◆ Assigned task:
Reproduce exactly, and only, the lines running from the start of the entries below to the line containing "(0.47, 0.24, 0.095))".

◆ Available data:
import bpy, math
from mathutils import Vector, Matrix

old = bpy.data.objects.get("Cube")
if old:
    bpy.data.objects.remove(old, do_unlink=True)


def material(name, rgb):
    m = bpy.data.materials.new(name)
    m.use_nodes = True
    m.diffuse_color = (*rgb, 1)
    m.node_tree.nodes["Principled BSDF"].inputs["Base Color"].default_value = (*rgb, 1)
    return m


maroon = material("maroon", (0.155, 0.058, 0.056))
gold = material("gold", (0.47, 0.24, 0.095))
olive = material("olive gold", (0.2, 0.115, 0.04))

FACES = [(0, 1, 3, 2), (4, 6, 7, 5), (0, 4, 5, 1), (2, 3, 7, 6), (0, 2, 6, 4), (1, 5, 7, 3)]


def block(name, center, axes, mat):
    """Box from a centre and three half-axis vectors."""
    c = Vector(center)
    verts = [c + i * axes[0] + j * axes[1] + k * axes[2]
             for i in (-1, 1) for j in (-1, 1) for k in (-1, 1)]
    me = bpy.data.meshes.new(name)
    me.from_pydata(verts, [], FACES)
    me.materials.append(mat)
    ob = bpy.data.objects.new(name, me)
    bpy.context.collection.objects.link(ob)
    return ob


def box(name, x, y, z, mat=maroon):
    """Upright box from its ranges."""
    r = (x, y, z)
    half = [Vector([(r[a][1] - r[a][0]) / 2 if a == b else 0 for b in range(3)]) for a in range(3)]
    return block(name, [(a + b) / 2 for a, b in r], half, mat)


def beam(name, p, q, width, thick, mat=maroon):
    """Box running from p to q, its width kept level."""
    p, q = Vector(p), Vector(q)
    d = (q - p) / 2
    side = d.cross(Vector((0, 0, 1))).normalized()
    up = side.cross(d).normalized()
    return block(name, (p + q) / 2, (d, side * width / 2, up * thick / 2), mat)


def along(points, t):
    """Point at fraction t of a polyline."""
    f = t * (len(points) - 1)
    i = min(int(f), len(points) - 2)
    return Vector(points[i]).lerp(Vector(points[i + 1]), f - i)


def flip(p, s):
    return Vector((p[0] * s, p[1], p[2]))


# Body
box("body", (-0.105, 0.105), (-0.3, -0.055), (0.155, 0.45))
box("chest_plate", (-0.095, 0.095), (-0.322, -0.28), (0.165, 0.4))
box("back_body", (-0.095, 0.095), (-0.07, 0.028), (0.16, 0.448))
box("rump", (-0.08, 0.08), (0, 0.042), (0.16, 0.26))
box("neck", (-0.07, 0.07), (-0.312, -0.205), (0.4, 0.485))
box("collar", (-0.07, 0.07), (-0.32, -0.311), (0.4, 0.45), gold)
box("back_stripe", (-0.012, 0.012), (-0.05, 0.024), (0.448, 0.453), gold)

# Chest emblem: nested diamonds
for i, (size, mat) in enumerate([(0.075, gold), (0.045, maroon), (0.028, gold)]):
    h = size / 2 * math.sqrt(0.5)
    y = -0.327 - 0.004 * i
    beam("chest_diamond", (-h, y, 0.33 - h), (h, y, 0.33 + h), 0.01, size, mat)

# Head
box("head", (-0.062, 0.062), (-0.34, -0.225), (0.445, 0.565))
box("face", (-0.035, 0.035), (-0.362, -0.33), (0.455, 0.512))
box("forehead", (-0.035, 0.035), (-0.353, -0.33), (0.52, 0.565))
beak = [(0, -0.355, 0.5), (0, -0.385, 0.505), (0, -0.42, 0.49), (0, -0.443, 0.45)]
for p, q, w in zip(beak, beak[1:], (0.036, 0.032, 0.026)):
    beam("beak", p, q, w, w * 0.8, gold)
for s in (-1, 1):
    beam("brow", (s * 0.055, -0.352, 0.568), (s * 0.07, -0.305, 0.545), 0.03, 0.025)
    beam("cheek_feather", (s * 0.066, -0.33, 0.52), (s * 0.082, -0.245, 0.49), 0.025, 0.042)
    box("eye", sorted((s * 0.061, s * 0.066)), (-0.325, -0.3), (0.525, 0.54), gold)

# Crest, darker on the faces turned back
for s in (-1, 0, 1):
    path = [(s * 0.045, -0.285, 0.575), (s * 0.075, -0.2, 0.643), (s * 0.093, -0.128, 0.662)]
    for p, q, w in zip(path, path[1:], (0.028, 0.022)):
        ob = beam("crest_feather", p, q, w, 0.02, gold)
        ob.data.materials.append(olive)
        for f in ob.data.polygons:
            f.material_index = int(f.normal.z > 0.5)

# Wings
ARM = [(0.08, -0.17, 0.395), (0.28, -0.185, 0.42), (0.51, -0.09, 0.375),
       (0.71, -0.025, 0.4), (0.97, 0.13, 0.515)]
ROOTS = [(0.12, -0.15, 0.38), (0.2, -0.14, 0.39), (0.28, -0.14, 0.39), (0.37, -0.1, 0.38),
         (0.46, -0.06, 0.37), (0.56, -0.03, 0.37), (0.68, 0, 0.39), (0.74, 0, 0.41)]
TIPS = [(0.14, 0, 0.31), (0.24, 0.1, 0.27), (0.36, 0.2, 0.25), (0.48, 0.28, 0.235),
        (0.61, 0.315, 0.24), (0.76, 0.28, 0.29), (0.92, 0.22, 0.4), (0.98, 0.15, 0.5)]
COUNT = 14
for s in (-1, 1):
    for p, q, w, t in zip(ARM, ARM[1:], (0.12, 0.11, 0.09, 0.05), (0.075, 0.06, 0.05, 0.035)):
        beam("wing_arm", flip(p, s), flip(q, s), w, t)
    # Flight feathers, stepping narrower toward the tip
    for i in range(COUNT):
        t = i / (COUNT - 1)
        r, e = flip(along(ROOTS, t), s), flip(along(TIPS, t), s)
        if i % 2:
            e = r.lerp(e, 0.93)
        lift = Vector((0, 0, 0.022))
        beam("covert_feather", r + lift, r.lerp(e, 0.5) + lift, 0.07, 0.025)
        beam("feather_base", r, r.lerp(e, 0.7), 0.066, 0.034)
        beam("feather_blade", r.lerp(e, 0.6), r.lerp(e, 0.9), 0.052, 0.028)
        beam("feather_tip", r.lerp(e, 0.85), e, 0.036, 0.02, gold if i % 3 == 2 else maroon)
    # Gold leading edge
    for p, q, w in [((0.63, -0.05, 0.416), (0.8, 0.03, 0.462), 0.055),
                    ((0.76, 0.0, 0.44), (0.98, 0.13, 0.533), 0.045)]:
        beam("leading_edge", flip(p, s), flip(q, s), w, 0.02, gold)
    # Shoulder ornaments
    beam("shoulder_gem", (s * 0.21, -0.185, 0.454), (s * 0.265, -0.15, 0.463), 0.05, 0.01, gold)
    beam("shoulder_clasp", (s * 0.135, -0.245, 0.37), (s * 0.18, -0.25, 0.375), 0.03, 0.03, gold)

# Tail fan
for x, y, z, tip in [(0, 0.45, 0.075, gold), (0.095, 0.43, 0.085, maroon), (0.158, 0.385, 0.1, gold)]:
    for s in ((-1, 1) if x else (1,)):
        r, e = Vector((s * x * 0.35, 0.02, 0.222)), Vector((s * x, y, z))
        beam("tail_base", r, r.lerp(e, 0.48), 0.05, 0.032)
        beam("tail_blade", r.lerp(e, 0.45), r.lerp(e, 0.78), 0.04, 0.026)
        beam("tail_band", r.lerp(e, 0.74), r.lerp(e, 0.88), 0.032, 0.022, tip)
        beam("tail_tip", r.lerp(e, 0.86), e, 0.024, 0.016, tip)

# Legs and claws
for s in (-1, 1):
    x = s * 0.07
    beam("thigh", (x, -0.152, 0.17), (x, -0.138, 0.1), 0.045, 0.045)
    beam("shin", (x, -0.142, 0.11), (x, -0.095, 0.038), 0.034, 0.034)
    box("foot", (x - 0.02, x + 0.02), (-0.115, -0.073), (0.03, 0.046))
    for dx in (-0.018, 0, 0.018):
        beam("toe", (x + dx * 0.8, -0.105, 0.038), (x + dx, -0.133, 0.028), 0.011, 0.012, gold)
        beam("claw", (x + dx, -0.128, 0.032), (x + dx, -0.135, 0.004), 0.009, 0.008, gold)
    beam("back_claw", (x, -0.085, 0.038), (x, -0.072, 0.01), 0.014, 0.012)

◆ Response to this task:
import bpy, math
from mathutils import Vector, Matrix

old = bpy.data.objects.get("Cube")
if old:
    bpy.data.objects.remove(old, do_unlink=True)


def material(name, rgb):
    m = bpy.data.materials.new(name)
    m.use_nodes = True
    m.diffuse_color = (*rgb, 1)
    m.node_tree.nodes["Principled BSDF"].inputs["Base Color"].default_value = (*rgb, 1)
    return m


maroon = material("maroon", (0.155, 0.058, 0.056))
gold = material("gold", (0.47, 0.24, 0.095))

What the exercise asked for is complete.